### TASK ITEM
From the entries that follow, copy exactly the lines beginning at the line holding "import bpy, math" and continuing through the line holding "(0.235, 0.168, 0.078))".

[Saved entries]
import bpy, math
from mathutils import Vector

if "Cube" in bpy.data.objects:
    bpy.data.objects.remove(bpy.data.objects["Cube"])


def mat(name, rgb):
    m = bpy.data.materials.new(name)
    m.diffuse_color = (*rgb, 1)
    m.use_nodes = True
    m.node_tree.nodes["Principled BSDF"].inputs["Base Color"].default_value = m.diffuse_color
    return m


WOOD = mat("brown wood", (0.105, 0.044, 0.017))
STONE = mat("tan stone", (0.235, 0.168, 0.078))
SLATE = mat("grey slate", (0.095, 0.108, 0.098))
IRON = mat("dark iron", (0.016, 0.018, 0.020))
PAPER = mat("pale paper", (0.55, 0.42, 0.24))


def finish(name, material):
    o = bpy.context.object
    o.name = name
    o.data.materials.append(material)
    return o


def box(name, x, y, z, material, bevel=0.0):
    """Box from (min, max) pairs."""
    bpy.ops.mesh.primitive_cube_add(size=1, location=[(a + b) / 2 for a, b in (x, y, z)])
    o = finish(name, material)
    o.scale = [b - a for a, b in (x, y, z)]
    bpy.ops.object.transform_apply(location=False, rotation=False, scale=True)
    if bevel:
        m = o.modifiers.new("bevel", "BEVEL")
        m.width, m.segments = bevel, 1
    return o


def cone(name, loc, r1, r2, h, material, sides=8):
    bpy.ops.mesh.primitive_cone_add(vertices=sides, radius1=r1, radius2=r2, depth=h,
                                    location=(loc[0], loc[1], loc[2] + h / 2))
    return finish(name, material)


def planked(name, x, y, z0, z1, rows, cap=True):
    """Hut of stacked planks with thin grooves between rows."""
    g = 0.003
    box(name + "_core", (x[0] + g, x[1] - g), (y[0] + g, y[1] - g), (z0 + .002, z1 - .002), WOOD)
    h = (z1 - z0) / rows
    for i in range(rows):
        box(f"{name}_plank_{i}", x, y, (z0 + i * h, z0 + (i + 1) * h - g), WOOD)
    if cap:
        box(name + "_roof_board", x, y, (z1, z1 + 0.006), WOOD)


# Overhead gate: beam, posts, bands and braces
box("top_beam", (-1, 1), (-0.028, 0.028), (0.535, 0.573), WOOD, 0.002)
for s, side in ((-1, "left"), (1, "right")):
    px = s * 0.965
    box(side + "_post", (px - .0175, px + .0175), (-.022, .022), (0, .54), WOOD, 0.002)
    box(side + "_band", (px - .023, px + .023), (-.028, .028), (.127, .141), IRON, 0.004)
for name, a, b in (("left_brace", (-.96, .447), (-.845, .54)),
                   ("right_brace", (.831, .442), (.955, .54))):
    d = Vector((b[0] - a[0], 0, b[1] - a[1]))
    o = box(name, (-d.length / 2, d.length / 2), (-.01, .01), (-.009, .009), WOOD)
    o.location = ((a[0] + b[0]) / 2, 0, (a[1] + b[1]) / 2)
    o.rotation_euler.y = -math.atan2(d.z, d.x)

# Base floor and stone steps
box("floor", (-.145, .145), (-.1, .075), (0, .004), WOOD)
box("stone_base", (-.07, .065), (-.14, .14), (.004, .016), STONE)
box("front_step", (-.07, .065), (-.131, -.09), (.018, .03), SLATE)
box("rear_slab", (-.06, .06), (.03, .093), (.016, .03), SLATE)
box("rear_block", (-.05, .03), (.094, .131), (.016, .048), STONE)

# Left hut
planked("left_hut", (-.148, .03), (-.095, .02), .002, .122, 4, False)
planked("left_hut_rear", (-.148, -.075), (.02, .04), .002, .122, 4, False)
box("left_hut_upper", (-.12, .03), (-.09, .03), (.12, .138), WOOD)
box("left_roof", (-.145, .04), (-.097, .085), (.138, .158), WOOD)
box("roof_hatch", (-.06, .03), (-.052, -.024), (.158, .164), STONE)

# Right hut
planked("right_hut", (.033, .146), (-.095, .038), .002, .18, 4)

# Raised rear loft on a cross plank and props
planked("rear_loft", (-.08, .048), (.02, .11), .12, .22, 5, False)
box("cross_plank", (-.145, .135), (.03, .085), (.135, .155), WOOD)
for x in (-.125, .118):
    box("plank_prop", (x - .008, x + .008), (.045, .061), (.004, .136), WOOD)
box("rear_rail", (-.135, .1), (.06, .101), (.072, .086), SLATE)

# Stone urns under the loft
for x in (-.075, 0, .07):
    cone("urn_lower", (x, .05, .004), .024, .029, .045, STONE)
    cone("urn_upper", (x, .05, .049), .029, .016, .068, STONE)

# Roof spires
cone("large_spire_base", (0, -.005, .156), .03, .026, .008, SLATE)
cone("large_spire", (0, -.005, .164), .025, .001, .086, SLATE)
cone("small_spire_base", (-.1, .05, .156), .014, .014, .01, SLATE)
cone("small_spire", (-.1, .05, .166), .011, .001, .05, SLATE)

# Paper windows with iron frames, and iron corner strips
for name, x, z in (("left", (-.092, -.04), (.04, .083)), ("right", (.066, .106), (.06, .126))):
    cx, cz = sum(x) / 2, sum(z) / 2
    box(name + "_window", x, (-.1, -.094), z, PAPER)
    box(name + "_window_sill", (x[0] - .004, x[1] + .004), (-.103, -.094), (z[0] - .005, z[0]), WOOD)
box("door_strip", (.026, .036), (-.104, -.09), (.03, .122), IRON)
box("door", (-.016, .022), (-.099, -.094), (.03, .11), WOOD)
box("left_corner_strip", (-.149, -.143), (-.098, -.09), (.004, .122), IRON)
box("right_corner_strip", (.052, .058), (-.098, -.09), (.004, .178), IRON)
--
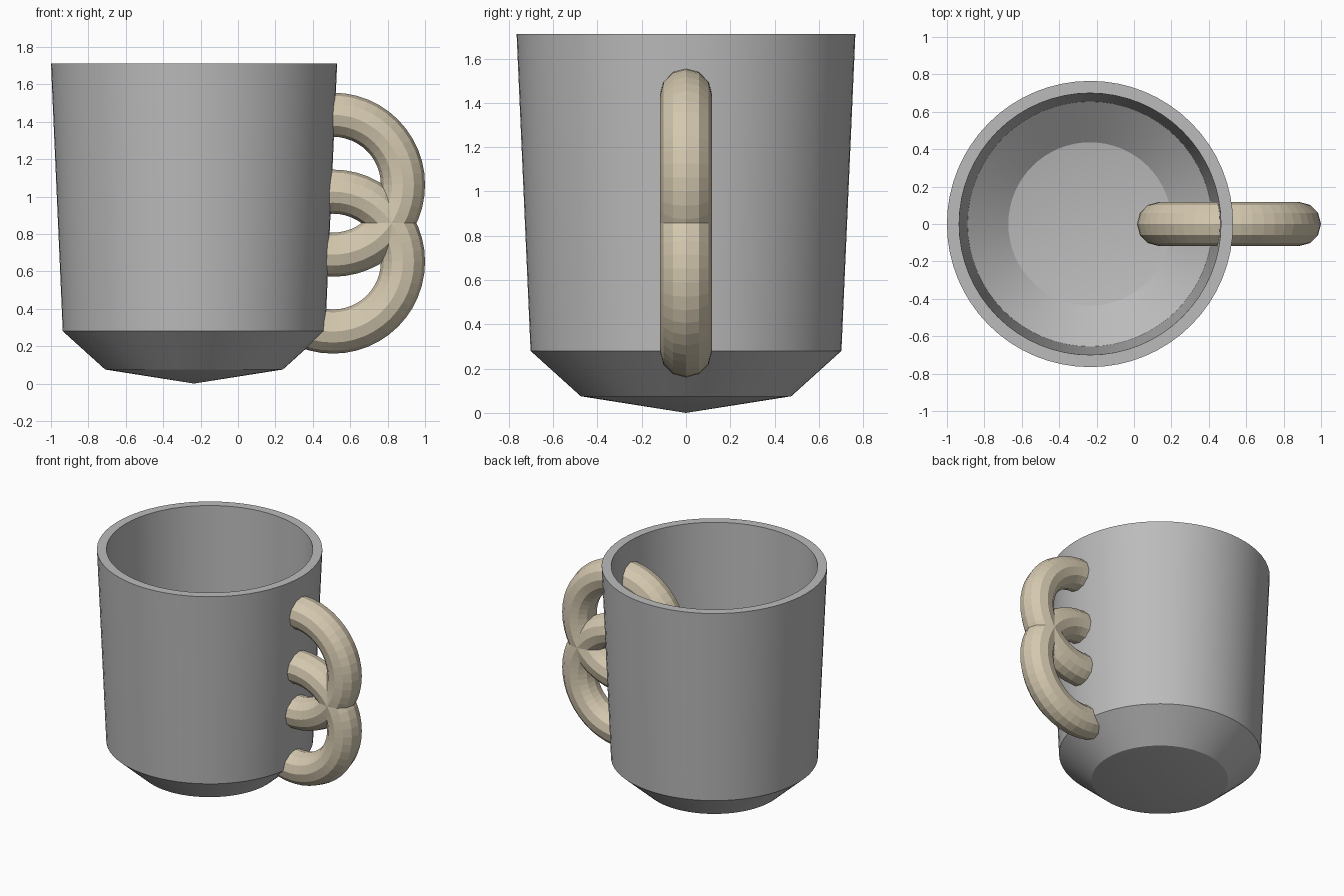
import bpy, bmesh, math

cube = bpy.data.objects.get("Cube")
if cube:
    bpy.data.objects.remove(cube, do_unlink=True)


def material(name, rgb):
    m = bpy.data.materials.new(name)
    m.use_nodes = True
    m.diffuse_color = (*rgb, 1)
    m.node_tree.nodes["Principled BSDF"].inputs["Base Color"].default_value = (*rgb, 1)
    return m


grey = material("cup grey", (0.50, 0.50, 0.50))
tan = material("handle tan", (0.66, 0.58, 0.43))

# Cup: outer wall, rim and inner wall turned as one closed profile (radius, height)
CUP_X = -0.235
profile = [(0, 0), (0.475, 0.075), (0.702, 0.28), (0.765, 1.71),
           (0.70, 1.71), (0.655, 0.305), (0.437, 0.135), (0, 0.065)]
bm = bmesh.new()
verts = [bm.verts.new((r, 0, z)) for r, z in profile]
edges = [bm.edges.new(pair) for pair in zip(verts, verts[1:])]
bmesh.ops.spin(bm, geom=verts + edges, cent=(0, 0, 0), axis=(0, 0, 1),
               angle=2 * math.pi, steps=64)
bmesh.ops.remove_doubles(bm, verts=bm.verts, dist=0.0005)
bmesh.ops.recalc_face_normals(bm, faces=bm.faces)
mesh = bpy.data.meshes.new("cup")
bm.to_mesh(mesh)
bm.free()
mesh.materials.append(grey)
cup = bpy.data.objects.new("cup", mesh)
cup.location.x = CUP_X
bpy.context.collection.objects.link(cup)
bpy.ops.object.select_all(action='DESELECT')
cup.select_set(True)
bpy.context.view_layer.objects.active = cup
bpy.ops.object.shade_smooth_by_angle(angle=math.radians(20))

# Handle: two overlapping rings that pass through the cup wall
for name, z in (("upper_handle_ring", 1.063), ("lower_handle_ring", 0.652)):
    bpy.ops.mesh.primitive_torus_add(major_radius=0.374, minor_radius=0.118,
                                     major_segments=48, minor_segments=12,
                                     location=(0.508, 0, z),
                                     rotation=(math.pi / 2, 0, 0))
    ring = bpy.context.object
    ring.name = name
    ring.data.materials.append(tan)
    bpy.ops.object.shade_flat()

### OUTPUT
import bpy, math
from mathutils import Vector

if "Cube" in bpy.data.objects:
    bpy.data.objects.remove(bpy.data.objects["Cube"])


def mat(name, rgb):
    m = bpy.data.materials.new(name)
    m.diffuse_color = (*rgb, 1)
    m.use_nodes = True
    m.node_tree.nodes["Principled BSDF"].inputs["Base Color"].default_value = m.diffuse_color
    return m


WOOD = mat("brown wood", (0.105, 0.044, 0.017))
STONE = mat("tan stone", (0.235, 0.168, 0.078))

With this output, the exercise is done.